Gallery Players discovers a resourceful modern woman in a classic drama
PUBLISHED: 08:15 15 October 2017 | UPDATED: 08:15 15 October 2017
Far From The Madding Crowd is a Victorian classic but as David Henshall finds out a new stage version written by Olivier-award-winng Jessica Swale reveals it to be a story filled with surprisingly contemporary characters
You only have to hear the name Thomas Hardy to be carried instantly deep into a lovely, ancient, unchanging English countryside that glows and echoes in practically every thought he expresses. This is particularly true of Far From the Madding Crowd, one of his most popular novels.
It features one of literature’s most attractively named characters, Bathsheba Everdene, and the three men who vie for her affections. It was in the top 50 of the BBC’s Big Read, the search for the nation’s best-loved novel, has been filmed twice and now Gallery Players have found what they regard as the perfect theatre adaptation to stage at the Sir John Mills Theatre. It is a production in which music will play a particular part.
Independent and spirited, Bathsheba, arrives in Weatherbury to take up her position as a farmer on a large estate and her bold presence draws three very different suitors: the gentleman farmer Boldwood, the soldier-seducer Sergeant Troy and the devoted shepherd Gabriel Oak.
Each of them, in contrasting ways, unsettles her decisions, complicates her life and tragedy ensues, threatening the stability of the whole community. Hardy’s novel of swift passion and slow courtship is imbued with his evocative descriptions of rural life and landscapes - and with unflinching honesty about sexual relationships.
In the novel he introduces the semi-fictional region of Wessex (although it has been more recently re-introduced by the royal creation of Prince Edward as the Earl of Wessex). Hardy took Wessex from ancient history, the designation of an extinct kingdom ruled over by Alfred the Great, and turned it into the partly real, partly dream-country that unifies his tales about South West England.
The title of the book he borrowed from Thomas Gray’s 1751 poem, Elegy Written in a Country Churchyard, to suggest the rural remoteness of his story – “Far from the madding crowd’s ignoble strife.” And “madding” is an old word meaning “frenzied” rather than maddening.
Helen Clarke is directing for Gallery Players and says she is amazed that a Victorian male novelist should have created such a proud, intelligent female character as Bathsheba – a woman who is determined to live an independent life on her own terms.

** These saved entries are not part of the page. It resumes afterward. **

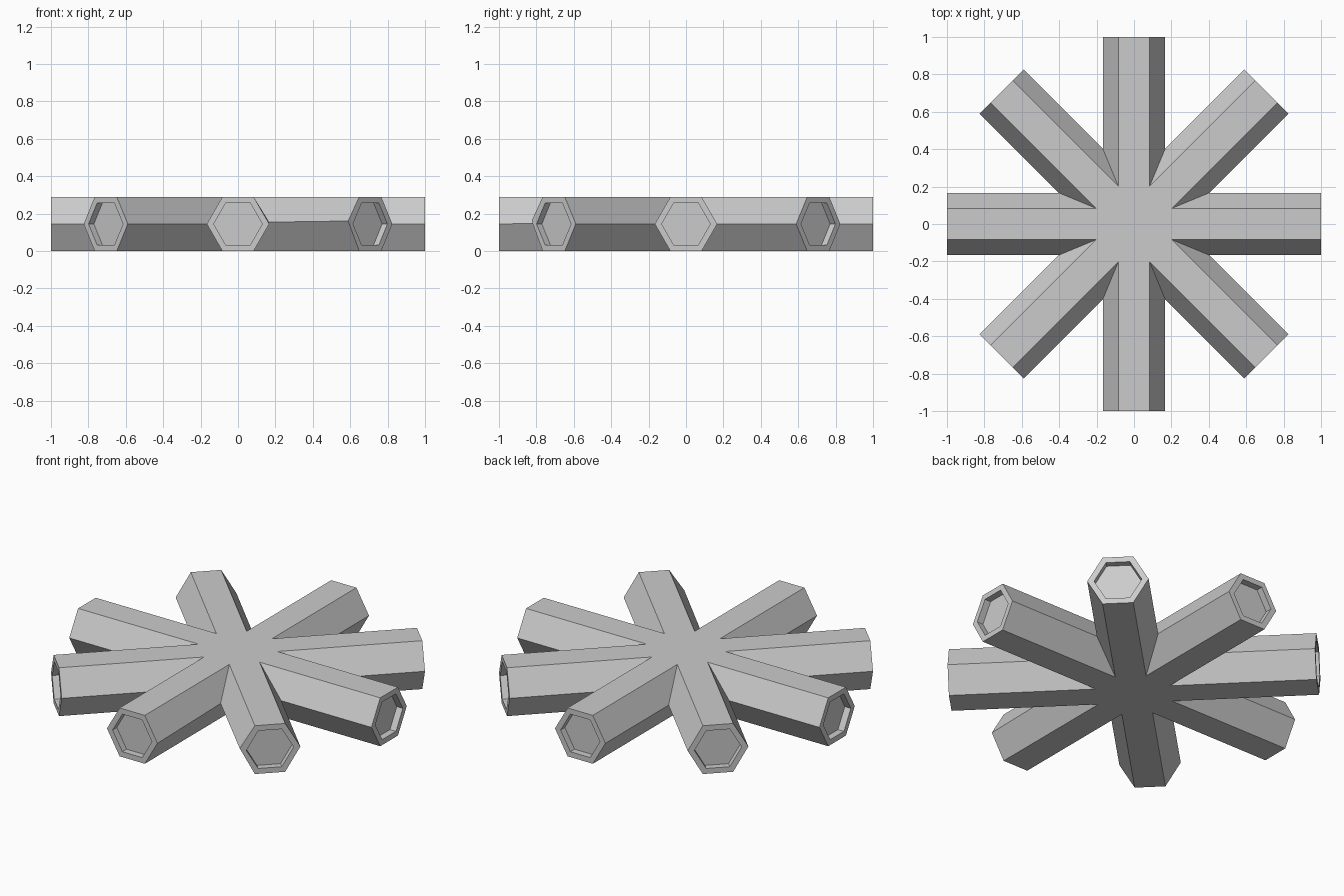
import bpy, bmesh
from math import cos, sin, tan, pi
from mathutils import Matrix, Vector

if "Cube" in bpy.data.objects:
    bpy.data.objects.remove(bpy.data.objects["Cube"])

ARMS = 8
R = 0.167                # outer hexagon radius
R_IN = 0.13              # recess hexagon radius
H = R * sin(pi / 3)      # half height
DEPTH = 0.04             # recess depth
MITRE = 1 / tan(pi / ARMS)

bm = bmesh.new()


def hex_points(r):
    return [(r * cos(i * pi / 3), r * sin(i * pi / 3)) for i in range(6)]


def add_arm(angle):
    rot = Matrix.Rotation(angle, 3, 'Z')

    def vert(x, y, z):
        return bm.verts.new(rot @ Vector((x, y, z + H)))

    # Rings: mitred root, open tip, recess rim, recess floor
    outer, inner = hex_points(R), hex_points(R_IN)
    root = [vert(abs(y) * MITRE, y, z) for y, z in outer]
    tip = [vert(1, y, z) for y, z in outer]
    rim = [vert(1, y, z) for y, z in inner]
    floor = [vert(1 - DEPTH, y, z) for y, z in inner]
    for i in range(6):
        j = (i + 1) % 6
        for a, b in ((tip, rim), (rim, floor)):
            bm.faces.new((a[i], a[j], b[j], b[i]))
        side = [root[i], root[j], tip[j], tip[i]]
        # Top and bottom strips run in to the hub centre
        if i in (1, 4):
            side.insert(1, vert(0, 0, H if i == 1 else -H))
        bm.faces.new(side)
    bm.faces.new(floor)


for k in range(ARMS):
    add_arm(k * 2 * pi / ARMS)
bmesh.ops.remove_doubles(bm, verts=bm.verts, dist=0.0005)

# One arm has a slightly raised side edge
s = cos(pi / 4)
for x, y, dz in (((1 - R) * s, -(1 + R) * s, 0.016), (R, -R * MITRE, 0.01)):
    for v in bm.verts:
        if (v.co - Vector((x, y, H))).length < 0.005:
            v.co.z += dz

# Merge the flat star-shaped top and bottom
bm.normal_update()
for z in (0, 2 * H):
    flat = [f for f in bm.faces if all(abs(v.co.z - z) < 1e-4 for v in f.verts)]
    bmesh.ops.dissolve_faces(bm, faces=flat, use_verts=False)
bmesh.ops.recalc_face_normals(bm, faces=bm.faces)

mesh = bpy.data.meshes.new("eight_arm_connector")
bm.to_mesh(mesh)
bm.free()
bpy.context.collection.objects.link(bpy.data.objects.new("eight_arm_connector", mesh))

“It is extraordinary that in 1874 he should put in her mouth a statement like, ‘It is difficult for a woman to define her feelings in a language chiefly made by men to express theirs.’ Bathsheba is by no means a perfect romantic character. She is impulsive, at times selfish, but she always strives to be better – and that’s what makes her so compelling.”
There have been several stage adaptations of Far From The Madding Crowd, “but the one that stood out is the one we’re using by award-winning playwright Jessica Swale. Her version captures both the cyclical rhythms and traditions of rural life, and the often-painful emotions of people struggling to find their way in life. It contains humour and truth and the sort of people you might bump into today, which is incredibly powerful.”
Inspired by the National Theatre’s great staging of War Horse, Helen Clarke approached local musician and composer Emily Bennett about including some original music in her production, “We were so fortunate she said yes and came on board. She has written some absolutely beautiful music that perfectly evokes the countryside, the weather and the rural year – and we have some wonderful actor musicians to embed it into the play.”
Leanne Wilcox has the iconic role of Bathsheba with Dafydd Westacott as Gabriel Oak, Ben Maytham as Sgt Francis Troy and Thomas Haigh as William Boldwood. Other members of the cast play multiple characters as well as weighing in with music on guitar, cello, viola, accordion, tambour, penny whistle and trumpet.
Stage designer Dave Borthwick has created some of the animals needed to bring the story to life in a rather different and special blend of melody, puppetry and physical theatre.
Far From The Madding Crowd is at the Sir John Mills Theatre October 17 -21.Tickets: 01473 211498 and www.easternangles.co.uk